This little sweetie makes my current n 4. It’s been 4 before, but I don’t think it’s ever been more than 4, except for when I also had a refurbed spinning bike. The other three are my glorious, beloved road bike, an extremely sturdy city bike, and a vintage 1970s sky-blue single speed sweetie with a basket and a pretty bell and coaster brakes.
(It’s hard to take a selfie that also shows your bike, by the way. How does one do a bikie?)
She’s a Bombtrack Beyond, a steelframed all road lighter weight touring bike. Over the past several years, I’ve done multi-day trips in Australia, Germany, Laos, Vietnam, Latvia, Estonia, Bhutan and Sri Lanka, and I’ve always rented bikes. It’s convenient to step off a bike at the end of a trip and not have to think about it — but they never fit (I’m super short), they’re always heavy, and they’re usually too-bouncy mountain bikes.

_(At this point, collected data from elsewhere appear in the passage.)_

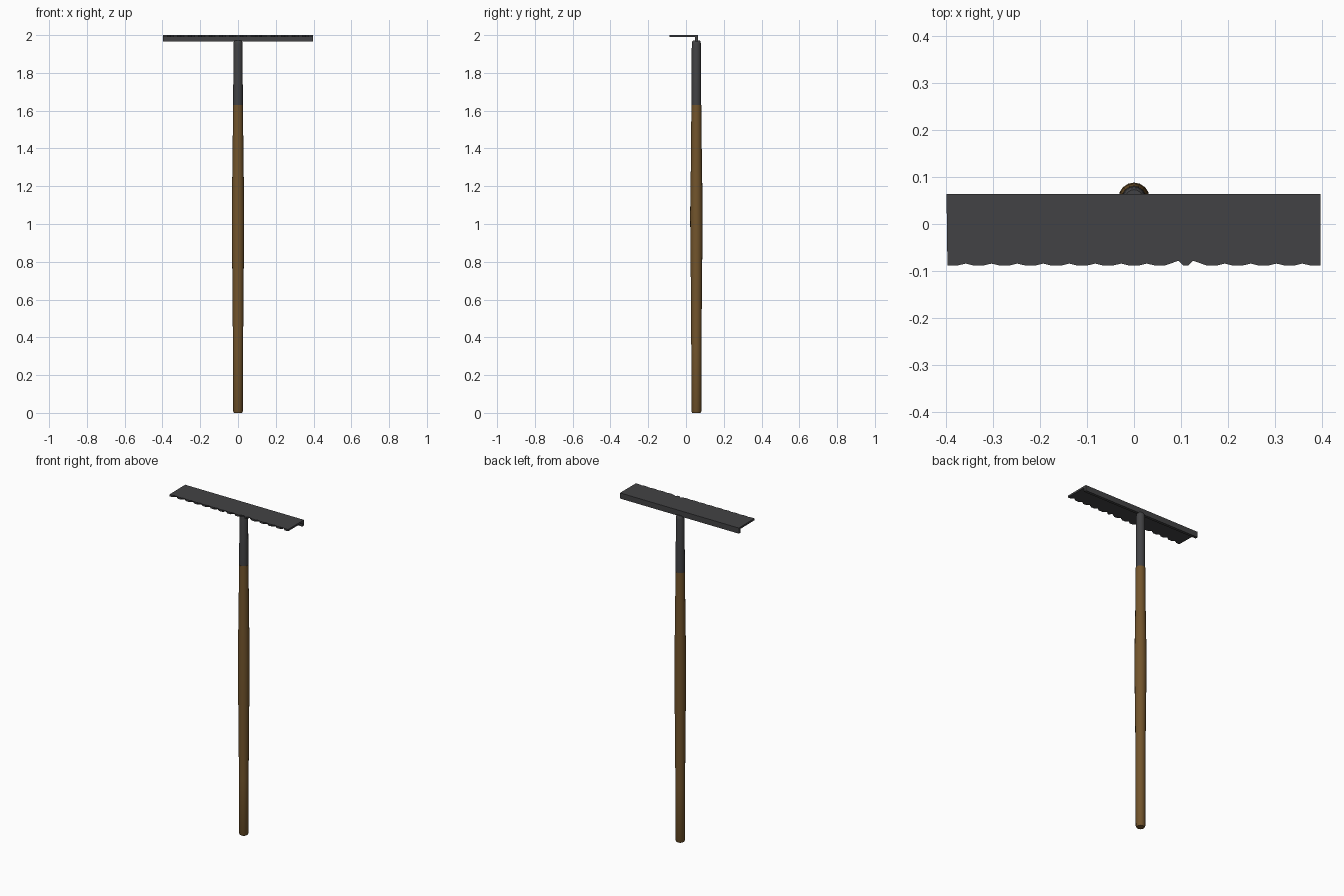
import bpy, bmesh, math

if "Cube" in bpy.data.objects:
    bpy.data.objects.remove(bpy.data.objects["Cube"])

def material(name, color):
    m = bpy.data.materials.new(name)
    m.diffuse_color = (*color, 1)
    m.use_nodes = True
    m.node_tree.nodes["Principled BSDF"].inputs["Base Color"].default_value = m.diffuse_color
    return m

METAL = material("dark_metal", (0.055, 0.055, 0.058))
WOOD = material("wood", (0.17, 0.09, 0.025))

def finish(name, bm, mat, smooth=False):
    bmesh.ops.recalc_face_normals(bm, faces=bm.faces)
    me = bpy.data.meshes.new(name)
    bm.to_mesh(me)
    bm.free()
    me.materials.append(mat)
    ob = bpy.data.objects.new(name, me)
    bpy.context.collection.objects.link(ob)
    if smooth:
        bpy.context.view_layer.objects.active = ob
        ob.select_set(True)
        bpy.ops.object.shade_smooth_by_angle(angle=math.radians(35))
        ob.select_set(False)
    return ob

def loft(name, rings, mat, smooth=False):
    """Skin a stack of equal-length point rings and cap both ends."""
    bm = bmesh.new()
    rows = [[bm.verts.new(p) for p in ring] for ring in rings]
    n = len(rows[0])
    for a, b in zip(rows, rows[1:]):
        for i in range(n):
            j = (i + 1) % n
            bm.faces.new((a[i], a[j], b[j], b[i]))
    bm.faces.new(rows[0])
    bm.faces.new(rows[-1])
    return finish(name, bm, mat, smooth)

def circle(z, r, n=16, y=0.055):
    return [(r * math.cos(math.tau * i / n), y + r * math.sin(math.tau * i / n), z)
            for i in range(n)]

# Wooden shaft, thicker in the middle
shaft = [(0, .022), (.008, .026), (.33, .027), (.65, .029), (.85, .0315),
         (1.05, .033), (1.22, .031), (1.32, .029), (1.63, .0265)]
loft("wooden_shaft", [circle(z, r) for z, r in shaft], WOOD, True)

# Metal socket joining shaft and head
socket = [(1.625, .0255), (1.95, .0245), (1.966, .022), (1.972, .018)]
loft("metal_socket", [circle(z, r) for z, r in socket], METAL, True)

# Blade outline: shallow teeth, cut further back on the underside
def blade_outline(z, gap_y):
    pts = [(0.396, 0.064, z), (-0.398, 0.064, z)]
    for k in range(15):
        x = -0.385 + k * 0.055
        w = 0.005 if k == 9 else 0.011
        pts += [(x - w, -0.088, z), (x + w, -0.088, z)]
        if k < 14:
            y = gap_y + (0.006 if k in (8, 9) else 0)
            pts.append((x + 0.0275 - (0.012 if k == 9 else 0)
                        + (0.012 if k == 8 else 0), y, z))
    return pts

loft("toothed_blade", [blade_outline(1.989, -0.074), blade_outline(2.0, -0.084)], METAL)

# Back flange turned down from the blade
flange = [(0.047, 1.966), (0.064, 1.966), (0.064, 1.9995), (0.047, 1.9995)]
loft("back_flange", [[(x, y, z) for y, z in flange] for x in (-0.398, 0.396)], METAL)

I’ve been thinking about it since my trip in Australia in December, where I really didn’t like the bike I’d rented. But the idea took root when I went out on my road bike for the first (and only)) time about three weeks ago and encountered massively broken post-winter roads. It’s been a nasty, brutish spring with only a few warm, sunny days. (Note I’m wearing a jacket on May 29).
I’m going on an 8 day trip in Newfoundland in a month with Sam and Susan (and David and Sarah, who don’t blog here, but who make cameos), and Newfoundland weather is notoriously unforgiving. I have a vision of broken, gravelly, wet roads and General Unpleasantness. After deking around potholes with a lot of anxiety on my road bike, I realized it’s time for German engineering.
Yesterday I took it out for its first real ride, on the 30km (total) out and back from my house that includes the 2 km Brimley hill at the Scarborough bluffs.
It’s beautiful. I’m getting used to the gears (same shifters for up and down, with different clicks), and the handlebar height isn’t right yet. I sailed down the completely pitted, pot-holed, cracked Brimley road with impunity, almost cackling out loud at the way that the fat tires just absorbed the road.
In moments, I was 7 again, learning to ride a bike by being released over and over down a gravelly, hilly road in a German campground by my dad, no doubt holding a Rothman’s and a beer. By the end of that weekend, gravel in my knees, I’d learned how to ride, and my little blue german folding bike let 7 and 8 year old me sail away to free-range independence, disappearing down little roads in a country where I didn’t speak the language for hours at a time.
Bikes still do that for me, transform me into an explorer, navigating countries where I don’t speak the language with confidence.
This German bike isn’t blue — there were only two X-S in all of Canada, one blue and one green, and the blue one came in damaged. This one is a lovely forest green. And after only one 30km ride, she feels like a part of me.
Now if only I could get a leeetle more riding in so that first 90 km day in Gros Mourne doesn’t kill me.
Fieldpoppy is Cate Creede, who lives and rides in Toronto and blogs here twice a month.